AQ: Australian Quarterly
Anna-maria Arabia is the Chief Executive of the Australian Academy of Science.
Economic bodies like the Productivity Commission have repeatedly demonstrated that stimulating R&D is the most promising source of future productivity growth. Growing the knowledge economy can lead to significant job growth, inform future industries, and protect Australia’s sovereign interests whilst positioning our nation for meaningful global cooperation and effective science diplomacy.
Productivity dividends can be delivered but they require a longterm investment plan underpinned by a national review of science and research.
The base for Australia’s existing research system is thirty years old, with piecemeal measures having led to a system that is spread over 202 programs and 13 federal portfolios, creating inefficiency and a system that is neither fit for purpose nor able to support the needs of a modern thriving R&D sector.
Reform can commence once the entire research system is reviewed and redesigned, enabling structural changes that address fragmentation and that adopt mechanisms to incentivise both knowledge creation and its application.

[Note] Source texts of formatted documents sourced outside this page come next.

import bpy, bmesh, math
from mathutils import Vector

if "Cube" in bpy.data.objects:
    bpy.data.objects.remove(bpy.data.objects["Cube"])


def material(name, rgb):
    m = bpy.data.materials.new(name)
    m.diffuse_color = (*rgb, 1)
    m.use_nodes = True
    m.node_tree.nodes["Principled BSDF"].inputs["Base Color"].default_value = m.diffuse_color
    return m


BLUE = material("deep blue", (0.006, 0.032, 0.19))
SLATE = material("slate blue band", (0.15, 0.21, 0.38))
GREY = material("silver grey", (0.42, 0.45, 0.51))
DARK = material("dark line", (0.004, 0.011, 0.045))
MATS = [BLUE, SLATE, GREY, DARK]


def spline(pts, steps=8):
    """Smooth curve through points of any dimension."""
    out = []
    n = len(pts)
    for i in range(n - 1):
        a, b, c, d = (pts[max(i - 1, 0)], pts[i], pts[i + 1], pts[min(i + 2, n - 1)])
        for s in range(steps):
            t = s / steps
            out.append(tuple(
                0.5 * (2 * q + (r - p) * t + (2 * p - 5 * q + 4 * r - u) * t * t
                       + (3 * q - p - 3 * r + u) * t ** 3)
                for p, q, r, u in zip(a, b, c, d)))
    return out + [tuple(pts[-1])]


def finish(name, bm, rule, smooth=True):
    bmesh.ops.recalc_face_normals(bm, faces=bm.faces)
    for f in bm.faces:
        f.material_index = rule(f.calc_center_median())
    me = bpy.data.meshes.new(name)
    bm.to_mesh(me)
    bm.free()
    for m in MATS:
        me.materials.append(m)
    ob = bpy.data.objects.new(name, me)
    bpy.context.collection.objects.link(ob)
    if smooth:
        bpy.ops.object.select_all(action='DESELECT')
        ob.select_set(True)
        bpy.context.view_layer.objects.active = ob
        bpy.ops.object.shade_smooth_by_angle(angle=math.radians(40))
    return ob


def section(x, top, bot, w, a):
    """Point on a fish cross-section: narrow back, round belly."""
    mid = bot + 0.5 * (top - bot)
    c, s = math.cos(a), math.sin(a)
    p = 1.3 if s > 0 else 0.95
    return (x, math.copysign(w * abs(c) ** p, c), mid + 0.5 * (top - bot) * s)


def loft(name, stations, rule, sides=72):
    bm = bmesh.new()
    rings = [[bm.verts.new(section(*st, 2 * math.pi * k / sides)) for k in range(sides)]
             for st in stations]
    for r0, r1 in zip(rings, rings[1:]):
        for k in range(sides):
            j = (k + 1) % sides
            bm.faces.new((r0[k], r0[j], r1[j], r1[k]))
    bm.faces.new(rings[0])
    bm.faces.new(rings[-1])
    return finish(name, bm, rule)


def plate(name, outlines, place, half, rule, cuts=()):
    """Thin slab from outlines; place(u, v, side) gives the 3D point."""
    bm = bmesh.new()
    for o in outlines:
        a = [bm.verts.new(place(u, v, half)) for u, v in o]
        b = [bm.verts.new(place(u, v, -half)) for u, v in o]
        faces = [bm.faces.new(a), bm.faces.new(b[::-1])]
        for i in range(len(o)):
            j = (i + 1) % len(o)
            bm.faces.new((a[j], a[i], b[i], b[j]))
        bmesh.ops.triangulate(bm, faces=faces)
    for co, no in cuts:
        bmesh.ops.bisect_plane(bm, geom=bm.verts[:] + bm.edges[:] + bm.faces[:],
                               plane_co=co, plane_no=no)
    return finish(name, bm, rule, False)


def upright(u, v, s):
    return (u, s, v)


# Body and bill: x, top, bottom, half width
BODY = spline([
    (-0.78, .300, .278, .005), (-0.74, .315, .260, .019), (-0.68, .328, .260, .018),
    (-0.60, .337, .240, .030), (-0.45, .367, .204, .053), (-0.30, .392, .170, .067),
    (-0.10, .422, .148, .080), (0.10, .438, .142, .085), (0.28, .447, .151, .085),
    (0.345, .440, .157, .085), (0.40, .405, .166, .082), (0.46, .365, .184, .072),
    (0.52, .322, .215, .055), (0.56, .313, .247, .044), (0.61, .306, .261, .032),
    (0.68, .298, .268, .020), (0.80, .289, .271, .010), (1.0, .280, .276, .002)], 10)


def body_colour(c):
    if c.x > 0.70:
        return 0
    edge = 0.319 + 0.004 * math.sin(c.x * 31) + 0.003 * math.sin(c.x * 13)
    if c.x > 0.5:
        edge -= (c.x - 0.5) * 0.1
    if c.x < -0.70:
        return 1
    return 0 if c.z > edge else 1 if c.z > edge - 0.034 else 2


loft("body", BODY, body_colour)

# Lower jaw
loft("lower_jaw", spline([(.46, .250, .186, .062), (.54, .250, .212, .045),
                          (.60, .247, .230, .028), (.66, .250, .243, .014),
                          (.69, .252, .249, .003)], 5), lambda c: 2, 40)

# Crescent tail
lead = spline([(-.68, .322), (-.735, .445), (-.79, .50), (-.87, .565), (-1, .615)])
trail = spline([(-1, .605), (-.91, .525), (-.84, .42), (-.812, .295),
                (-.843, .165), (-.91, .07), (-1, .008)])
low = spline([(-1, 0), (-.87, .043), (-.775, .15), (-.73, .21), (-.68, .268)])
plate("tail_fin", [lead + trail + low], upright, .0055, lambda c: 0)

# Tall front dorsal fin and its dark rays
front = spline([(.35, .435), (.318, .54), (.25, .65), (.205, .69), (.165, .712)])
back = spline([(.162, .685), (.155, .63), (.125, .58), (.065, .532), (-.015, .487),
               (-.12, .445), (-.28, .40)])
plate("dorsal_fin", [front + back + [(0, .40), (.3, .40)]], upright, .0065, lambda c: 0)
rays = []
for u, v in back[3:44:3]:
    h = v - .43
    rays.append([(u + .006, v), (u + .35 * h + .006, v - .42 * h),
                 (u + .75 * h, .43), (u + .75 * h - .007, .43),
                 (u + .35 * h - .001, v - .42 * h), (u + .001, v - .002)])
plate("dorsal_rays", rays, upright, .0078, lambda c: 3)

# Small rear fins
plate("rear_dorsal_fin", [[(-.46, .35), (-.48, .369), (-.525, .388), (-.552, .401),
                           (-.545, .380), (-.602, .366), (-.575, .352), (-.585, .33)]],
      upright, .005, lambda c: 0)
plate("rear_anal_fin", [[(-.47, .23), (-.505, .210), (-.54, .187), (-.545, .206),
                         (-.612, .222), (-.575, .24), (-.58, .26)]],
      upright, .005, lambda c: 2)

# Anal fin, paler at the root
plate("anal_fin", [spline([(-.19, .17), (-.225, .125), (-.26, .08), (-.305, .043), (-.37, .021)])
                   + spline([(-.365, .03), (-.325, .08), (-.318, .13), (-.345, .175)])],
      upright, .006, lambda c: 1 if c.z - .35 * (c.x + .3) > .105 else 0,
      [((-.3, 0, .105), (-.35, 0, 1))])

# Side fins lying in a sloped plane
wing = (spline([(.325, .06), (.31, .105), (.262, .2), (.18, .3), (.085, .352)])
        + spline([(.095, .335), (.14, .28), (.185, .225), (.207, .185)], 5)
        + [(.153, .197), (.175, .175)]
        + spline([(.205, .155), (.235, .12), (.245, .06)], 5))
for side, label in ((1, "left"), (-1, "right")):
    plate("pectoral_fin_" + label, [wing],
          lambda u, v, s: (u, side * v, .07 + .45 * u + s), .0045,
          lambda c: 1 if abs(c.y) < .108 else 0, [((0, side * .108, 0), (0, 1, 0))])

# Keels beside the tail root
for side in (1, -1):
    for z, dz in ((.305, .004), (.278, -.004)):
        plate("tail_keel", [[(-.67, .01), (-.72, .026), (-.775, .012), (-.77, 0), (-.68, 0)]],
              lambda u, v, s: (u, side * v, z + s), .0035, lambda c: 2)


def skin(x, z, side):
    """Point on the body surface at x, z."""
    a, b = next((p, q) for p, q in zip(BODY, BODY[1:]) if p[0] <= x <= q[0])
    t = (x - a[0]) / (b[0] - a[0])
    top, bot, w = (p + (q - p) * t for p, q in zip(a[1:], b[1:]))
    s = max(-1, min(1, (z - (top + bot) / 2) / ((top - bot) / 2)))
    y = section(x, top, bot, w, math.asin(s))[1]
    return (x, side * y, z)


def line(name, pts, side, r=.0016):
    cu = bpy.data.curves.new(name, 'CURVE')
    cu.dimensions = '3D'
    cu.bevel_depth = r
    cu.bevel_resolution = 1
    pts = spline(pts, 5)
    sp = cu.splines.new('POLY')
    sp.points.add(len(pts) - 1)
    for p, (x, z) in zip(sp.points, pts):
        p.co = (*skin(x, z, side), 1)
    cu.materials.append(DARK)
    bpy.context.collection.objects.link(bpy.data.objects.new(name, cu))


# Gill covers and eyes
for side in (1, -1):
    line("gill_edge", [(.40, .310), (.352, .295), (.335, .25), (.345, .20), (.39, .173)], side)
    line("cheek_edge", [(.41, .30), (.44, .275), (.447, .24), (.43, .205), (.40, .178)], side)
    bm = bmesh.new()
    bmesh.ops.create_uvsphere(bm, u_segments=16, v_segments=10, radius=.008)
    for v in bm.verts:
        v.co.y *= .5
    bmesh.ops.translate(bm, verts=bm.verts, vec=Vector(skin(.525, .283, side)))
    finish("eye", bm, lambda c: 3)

Imperative is nurturing a love for science from early education such that it fuels the development of a highly-skilled workforce able to harness the opportunities emerging from our research and its application. Not everyone needs to be a scientist, but everyone should finish school understanding the implications of science in their lives and future. A coherent policy would link all stages of the education and skill development pipeline.
Such reforms would see science valued and strategically positioned to drive our economy, and inform decision-making in and between government, in parliaments, in our courts, our classrooms, in boardrooms and in the public square.